Records:
::::::::::

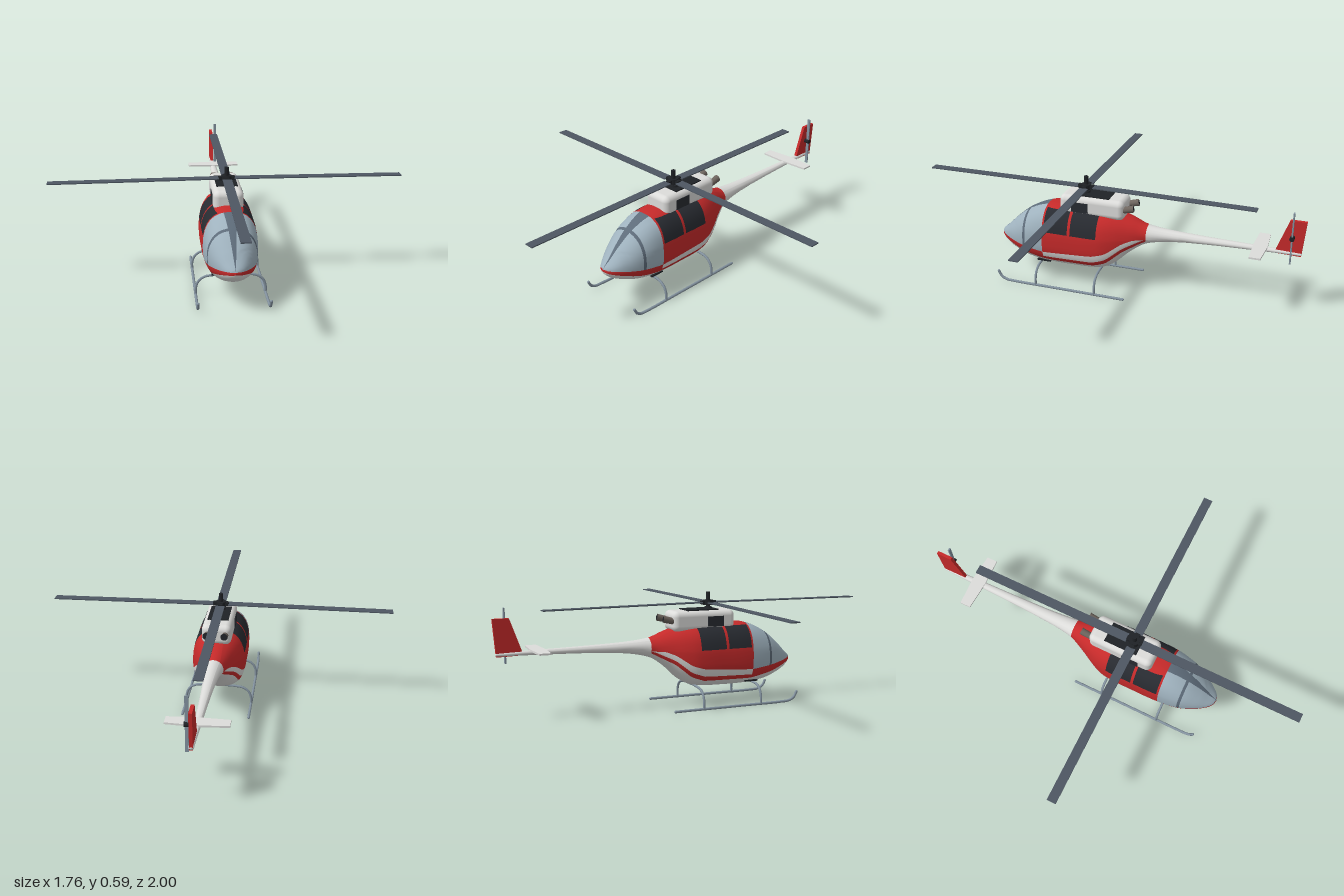
import * as THREE from 'three';
import { RoundedBoxGeometry } from 'three/addons/geometries/RoundedBoxGeometry.js';

const mat = (name, color) => Object.assign(new THREE.MeshStandardMaterial({ color }), { name });
const M = {
  red: mat('red paint', 0xc62a2a), white: mat('white paint', 0xdcdcda),
  glass: mat('pale canopy glass', 0x9fb2be), frame: mat('canopy frame', 0x5e6c7a),
  window: mat('dark window', 0x282b31), blade: mat('rotor blade', 0x4e5762),
  black: mat('black fittings', 0x1f2226), skid: mat('skid metal', 0x8493a0),
  exhaust: mat('exhaust metal', 0x6e655e),
};

// Fuselage stations: z, bottom, height of widest point, top, half width, section exponent
const STATIONS = [
  [0.597, 0.214, 0.215, 0.216, 0, 2], [0.588, 0.192, 0.214, 0.233, 0.028, 2],
  [0.56, 0.166, 0.216, 0.257, 0.056, 2.05], [0.51, 0.14, 0.22, 0.307, 0.088, 2.15],
  [0.43, 0.112, 0.23, 0.372, 0.12, 2.3], [0.32, 0.099, 0.24, 0.42, 0.134, 2.5],
  [0.18, 0.097, 0.24, 0.427, 0.137, 2.5], [0.02, 0.107, 0.245, 0.424, 0.135, 2.5],
  [-0.05, 0.14, 0.26, 0.415, 0.118, 2.4], [-0.13, 0.212, 0.29, 0.393, 0.084, 2.2],
  [-0.215, 0.266, 0.315, 0.364, 0.05, 2], [-0.4, 0.298, 0.323, 0.348, 0.031, 2],
  [-0.85, 0.316, 0.327, 0.338, 0.015, 2], [-0.985, 0.317, 0.326, 0.335, 0.012, 2],
  [-0.988, 0.326, 0.326, 0.326, 0, 2],
];
// Paint lines: z, lower red edge, lower stripe edge, upper stripe edge
const LINES = [
  [0.597, 0.208, 0.214, 0.222], [0.45, 0.162, 0.178, 0.2], [0.32, 0.135, 0.155, 0.184],
  [0.05, 0.139, 0.163, 0.202], [-0.02, 0.163, 0.186, 0.222], [-0.1, 0.23, 0.25, 0.278],
  [-0.215, 0.29, 0.303, 0.322], [-1, 0.322, 0.325, 0.328],
];

// Smooth (Hermite) or straight interpolation of a table sorted by falling z
function sample(table, z, smooth) {
  let i = 0;
  while (i < table.length - 2 && z < table[i + 1][0]) i++;
  const a = table[i], b = table[i + 1], h = b[0] - a[0];
  const t = THREE.MathUtils.clamp((z - a[0]) / h, 0, 1);
  const slope = (k, c) => {
    const p = table[Math.max(k - 1, 0)], n = table[Math.min(k + 1, table.length - 1)];
    return (n[c] - p[c]) / (n[0] - p[0]);
  };
  return a.map((v, c) => {
    if (!smooth || i === 0 || i >= table.length - 3) return v + (b[c] - v) * t;
    const t2 = t * t, t3 = t2 * t;
    return (2 * t3 - 3 * t2 + 1) * v + (t3 - 2 * t2 + t) * h * slope(i, c)
      + (3 * t2 - 2 * t3) * b[c] + (t3 - t2) * h * slope(i + 1, c);
  });
}

// Lofted fuselage and tail boom; mesh rows follow the paint lines
function fuselage() {
  const breaks = [[0.597, 1], [0.588, 4], [0.437, 10], [0.423, 1], [0.32, 6], [0.31, 1], [0.18, 6],
    [0.165, 1], [0.025, 6], [-0.215, 14], [-0.4, 8], [-0.985, 10], [-0.988, 1]];
  const zs = [0.597];
  for (let k = 1; k < breaks.length; k++) {
    const [z0] = breaks[k - 1], [z1, n] = breaks[k];
    for (let s = 1; s <= n; s++) zs.push(z0 + (z1 - z0) * s / n);
  }
  const rowCounts = [6, 2, 2, 5, 5, 3, 4];
  const bands = rowCounts.flatMap((n, b) => Array(n).fill(b));
  const R = bands.length, N = 2 * R, pos = [];

  for (const z of zs) {
    const [, yb, yw, yt, hw, n] = sample(STATIONS, z, true);
    const [, l1, l2, l3] = sample(LINES, z, false);
    const angleAt = (y) => {
      const t = THREE.MathUtils.clamp((yw - y) / Math.max(1e-5, y < yw ? yw - yb : yt - yw), -1, 1);
      return Math.acos(Math.sign(t) * Math.abs(t) ** (n / 2));
    };
    const stripe = 0.033 * Math.min(1, (0.597 - z) / 0.277);
    const ratio = Math.min(0.6, stripe / Math.max(hw, 1e-4));
    const th = [0, angleAt(l1), angleAt(l2), angleAt(l3), angleAt(0.3), angleAt(0.412),
      Math.PI - Math.asin(ratio ** (n / 2)), Math.PI];
    for (let k = 5; k > 0; k--) th[k] = Math.min(th[k], th[k + 1] - 0.03);
    for (let k = 1; k < 6; k++) th[k] = Math.max(th[k], th[k - 1] + 0.02);
    const half = [];
    rowCounts.forEach((c, b) => {
      for (let s = 0; s < c; s++) half.push(th[b] + (th[b + 1] - th[b]) * s / c);
    });
    half.push(Math.PI);
    for (let i = 0; i < N; i++) {
      const a = half[i <= R ? i : N - i], c = Math.cos(a);
      const x = hw * Math.max(0, Math.sin(a)) ** (2 / n) * (i <= R ? 1 : -1);
      const y = yw - Math.sign(c) * Math.abs(c) ** (2 / n) * (c > 0 ? yw - yb : yt - yw);
      pos.push(x, y, z);
    }
  }

  const colourOf = (z, b) => {
    if (z < -0.215 || b === 0) return 'white';
    if (z > 0.32) return b < 3 ? 'red' : b === 6 || (z > 0.423 && z < 0.437) ? 'frame' : 'glass';
    if (b === 2) return 'white';
    const inWindow = (z > 0.18 && z < 0.31) || (z > 0.025 && z < 0.165);
    return b === 4 && inWindow ? 'window' : 'red';
  };
  const buckets = { white: [], red: [], glass: [], frame: [], window: [] };
  for (let j = 0; j < zs.length - 1; j++) for (let i = 0; i < N; i++) {
    const a = j * N + i, b = j * N + (i + 1) % N, c = a + N, d = b + N;
    const band = bands[i < R ? i : N - 1 - i];
    buckets[colourOf((zs[j] + zs[j + 1]) / 2, band)].push(a, c, b, b, c, d);
  }
  const g = new THREE.BufferGeometry(), index = [], mats = [];
  g.setAttribute('position', new THREE.Float32BufferAttribute(pos, 3));
  for (const [key, list] of Object.entries(buckets)) {
    g.addGroup(index.length, list.length, mats.length);
    for (const v of list) index.push(v);
    mats.push(M[key]);
  }
  g.setIndex(index);
  g.computeVertexNormals();
  return [g, mats];
}

export function createModel() {
  const model = new THREE.Group();
  model.name = 'helicopter';
  const add = (name, geo, material, x = 0, y = 0, z = 0, parent = model) => {
    const m = new THREE.Mesh(geo, material);
    m.name = name;
    m.position.set(x, y, z);
    parent.add(m);
    return m;
  };
  const box = (w, h, d) => new THREE.BoxGeometry(w, h, d);
  const tube = (pts, r, seg) => new THREE.TubeGeometry(
    new THREE.CatmullRomCurve3(pts.map((p) => new THREE.Vector3(...p))), seg, r, 8);

  add('fuselage', ...fuselage());

  // Engine housing with side intakes, top deck and exhausts
  add('engineCowling', new RoundedBoxGeometry(0.15, 0.105, 0.345, 4, 0.03), M.white, 0, 0.443, 0.07);
  add('topDeck', box(0.106, 0.008, 0.175), M.black, 0, 0.496, 0.067);
  for (const s of [-1, 1]) {
    add('sideIntake', box(0.008, 0.052, 0.09), M.window, s * 0.074, 0.439, 0.13);
    const pipe = add('exhaustPipe', new THREE.CylinderGeometry(0.018, 0.016, 0.075, 16, 1, true),
      M.exhaust, s * 0.045, 0.452, -0.117);
    pipe.rotation.x = -Math.PI / 2 + 0.25;
    const mouth = add('exhaustMouth', new THREE.CircleGeometry(0.018, 16), M.black, 0, 0.03, 0, pipe);
    mouth.rotation.x = -Math.PI / 2;
    add('step', box(0.012, 0.008, 0.075), M.black, s * 0.088, 0.117, 0.328);
  }

  // Main rotor
  const rotor = new THREE.Group();
  rotor.name = 'mainRotor';
  rotor.position.set(0, 0.53, 0.12);
  model.add(rotor);
  add('mast', new THREE.CylinderGeometry(0.011, 0.011, 0.105, 16), M.black, 0, 0.003, 0, rotor);
  add('mastBase', new THREE.CylinderGeometry(0.02, 0.026, 0.015, 16), M.black, 0, -0.03, 0, rotor);
  add('hub', new THREE.CylinderGeometry(0.026, 0.026, 0.026, 20), M.black, 0, 0, 0, rotor);
  for (let i = 0; i < 4; i++) {
    const arm = new THREE.Group();
    arm.name = 'rotorArm';
    arm.rotation.y = i * Math.PI / 2;
    rotor.add(arm);
    add('bladeGrip', box(0.03, 0.018, 0.024), M.black, 0.026, 0, 0, arm);
    add('mainBlade', box(0.84, 0.005, 0.046), M.blade, 0.459, -0.002, 0, arm).rotation.z = -0.006;
  }

  // Tail surfaces
  const fin = new THREE.Shape([[0.858, 0.318], [0.862, 0.338], [0.92, 0.498], [1, 0.498], [0.985, 0.315]]
    .map((p) => new THREE.Vector2(...p)));
  const finGeo = new THREE.ExtrudeGeometry(fin, { depth: 0.016, bevelEnabled: false });
  finGeo.translate(0, 0, -0.008).rotateY(Math.PI / 2);
  add('tailFin', finGeo, M.red);
  const plane = new THREE.Shape([[0, 0.75], [0.145, 0.757], [0.145, 0.812], [0, 0.822],
    [-0.145, 0.812], [-0.145, 0.757]].map((p) => new THREE.Vector2(...p)));
  const planeGeo = new THREE.ExtrudeGeometry(plane, { depth: 0.009, bevelEnabled: false });
  planeGeo.rotateX(-Math.PI / 2);
  add('tailplane', planeGeo, M.white, 0, 0.333, 0);

  // Tail rotor on the left side of the fin
  add('tailRotorHub', new THREE.CylinderGeometry(0.012, 0.012, 0.03, 14), M.black, 0.021, 0.412, -0.937)
    .rotation.z = Math.PI / 2;
  add('tailRotorBlades', box(0.016, 0.267, 0.007), M.skid, 0.024, 0.412, -0.937);

  // Landing skids and cross tubes
  for (const s of [-1, 1]) {
    add('skid', tube([[-0.137, 0.008], [0, 0.008], [0.25, 0.008], [0.46, 0.008], [0.515, 0.012],
      [0.542, 0.028], [0.556, 0.054]].map(([z, y]) => [s * 0.172, y, z]), 0.007, 48), M.skid);
    add('skidRearCap', new THREE.SphereGeometry(0.007, 10, 8), M.skid, s * 0.172, 0.008, -0.137);
    add('skidFrontCap', new THREE.SphereGeometry(0.007, 10, 8), M.skid, s * 0.172, 0.054, 0.556);
  }
  const arch = [[0.172, 0.008], [0.171, 0.045], [0.158, 0.078], [0.13, 0.099], [0.085, 0.107]];
  const archPts = [...arch, ...arch.map(([x, y]) => [-x, y]).reverse()];
  for (const z of [0.345, 0.02]) {
    add('crossTube', tube(archPts.map(([x, y]) => [x, y, z]), 0.0065, 48), M.skid);
  }
  return model;
}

::::::::::

Using the entries shown above, reproduce verbatim the lines from the line bearing "g.addGroup(index.length, list.length, mats.length);" to the line bearing "model.name = 'helicopter';", inclusive.

Result of the exercise:
    g.addGroup(index.length, list.length, mats.length);
    for (const v of list) index.push(v);
    mats.push(M[key]);
  }
  g.setIndex(index);
  g.computeVertexNormals();
  return [g, mats];
}

export function createModel() {
  const model = new THREE.Group();
  model.name = 'helicopter';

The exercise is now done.